**THE PROBLEM:** Reproduce the records below exactly, but only between the lines holding "export function createModel()" and "addMesh(model, side + 'Arm', arm);", inclusive.

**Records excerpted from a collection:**
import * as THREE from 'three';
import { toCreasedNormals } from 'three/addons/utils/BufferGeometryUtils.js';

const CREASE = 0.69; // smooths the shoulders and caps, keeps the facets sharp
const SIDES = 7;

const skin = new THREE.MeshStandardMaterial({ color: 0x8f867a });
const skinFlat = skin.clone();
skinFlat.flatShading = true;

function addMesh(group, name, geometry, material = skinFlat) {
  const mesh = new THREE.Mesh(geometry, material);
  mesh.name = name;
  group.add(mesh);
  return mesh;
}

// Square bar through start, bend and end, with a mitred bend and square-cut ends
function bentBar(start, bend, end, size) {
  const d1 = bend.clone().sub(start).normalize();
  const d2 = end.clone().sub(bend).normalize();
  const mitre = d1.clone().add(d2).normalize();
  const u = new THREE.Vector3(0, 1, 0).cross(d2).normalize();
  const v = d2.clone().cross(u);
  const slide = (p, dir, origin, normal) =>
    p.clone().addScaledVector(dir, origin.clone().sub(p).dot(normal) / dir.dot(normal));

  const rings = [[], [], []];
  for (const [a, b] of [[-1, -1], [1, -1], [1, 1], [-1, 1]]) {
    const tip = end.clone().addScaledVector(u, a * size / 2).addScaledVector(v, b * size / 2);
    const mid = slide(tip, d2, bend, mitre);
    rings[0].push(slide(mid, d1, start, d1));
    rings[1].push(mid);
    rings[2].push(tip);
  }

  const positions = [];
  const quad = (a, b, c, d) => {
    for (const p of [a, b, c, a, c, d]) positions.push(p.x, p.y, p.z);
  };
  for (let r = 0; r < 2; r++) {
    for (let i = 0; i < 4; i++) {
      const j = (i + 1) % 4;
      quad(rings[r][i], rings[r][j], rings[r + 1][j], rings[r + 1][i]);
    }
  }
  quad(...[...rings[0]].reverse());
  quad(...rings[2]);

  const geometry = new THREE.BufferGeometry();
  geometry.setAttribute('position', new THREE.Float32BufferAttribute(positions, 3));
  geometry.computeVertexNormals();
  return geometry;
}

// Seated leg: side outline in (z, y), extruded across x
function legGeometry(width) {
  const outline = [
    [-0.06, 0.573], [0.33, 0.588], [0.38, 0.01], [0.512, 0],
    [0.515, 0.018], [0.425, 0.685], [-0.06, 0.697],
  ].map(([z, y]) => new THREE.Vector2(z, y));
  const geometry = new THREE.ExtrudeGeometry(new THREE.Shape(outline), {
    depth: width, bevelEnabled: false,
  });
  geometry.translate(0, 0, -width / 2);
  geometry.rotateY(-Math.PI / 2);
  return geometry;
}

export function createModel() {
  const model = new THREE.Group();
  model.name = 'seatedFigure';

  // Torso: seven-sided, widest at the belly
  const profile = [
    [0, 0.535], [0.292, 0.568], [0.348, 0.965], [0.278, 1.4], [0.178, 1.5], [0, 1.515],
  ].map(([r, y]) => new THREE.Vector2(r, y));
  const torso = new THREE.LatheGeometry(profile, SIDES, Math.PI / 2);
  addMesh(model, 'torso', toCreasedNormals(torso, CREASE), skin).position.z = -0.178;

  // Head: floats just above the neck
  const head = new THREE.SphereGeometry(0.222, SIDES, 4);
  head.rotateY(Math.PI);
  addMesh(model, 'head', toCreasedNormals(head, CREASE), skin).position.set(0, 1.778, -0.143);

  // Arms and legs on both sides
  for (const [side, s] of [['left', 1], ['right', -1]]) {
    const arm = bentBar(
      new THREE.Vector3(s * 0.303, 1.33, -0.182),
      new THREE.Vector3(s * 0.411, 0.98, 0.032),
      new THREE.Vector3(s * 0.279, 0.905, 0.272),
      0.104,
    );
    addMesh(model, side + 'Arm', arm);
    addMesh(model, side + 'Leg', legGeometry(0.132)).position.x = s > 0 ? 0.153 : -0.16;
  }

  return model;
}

**ANSWER SPACE:**
export function createModel() {
  const model = new THREE.Group();
  model.name = 'seatedFigure';

  // Torso: seven-sided, widest at the belly
  const profile = [
    [0, 0.535], [0.292, 0.568], [0.348, 0.965], [0.278, 1.4], [0.178, 1.5], [0, 1.515],
  ].map(([r, y]) => new THREE.Vector2(r, y));
  const torso = new THREE.LatheGeometry(profile, SIDES, Math.PI / 2);
  addMesh(model, 'torso', toCreasedNormals(torso, CREASE), skin).position.z = -0.178;

  // Head: floats just above the neck
  const head = new THREE.SphereGeometry(0.222, SIDES, 4);
  head.rotateY(Math.PI);
  addMesh(model, 'head', toCreasedNormals(head, CREASE), skin).position.set(0, 1.778, -0.143);

  // Arms and legs on both sides
  for (const [side, s] of [['left', 1], ['right', -1]]) {
    const arm = bentBar(
      new THREE.Vector3(s * 0.303, 1.33, -0.182),
      new THREE.Vector3(s * 0.411, 0.98, 0.032),
      new THREE.Vector3(s * 0.279, 0.905, 0.272),
      0.104,
    );
    addMesh(model, side + 'Arm', arm);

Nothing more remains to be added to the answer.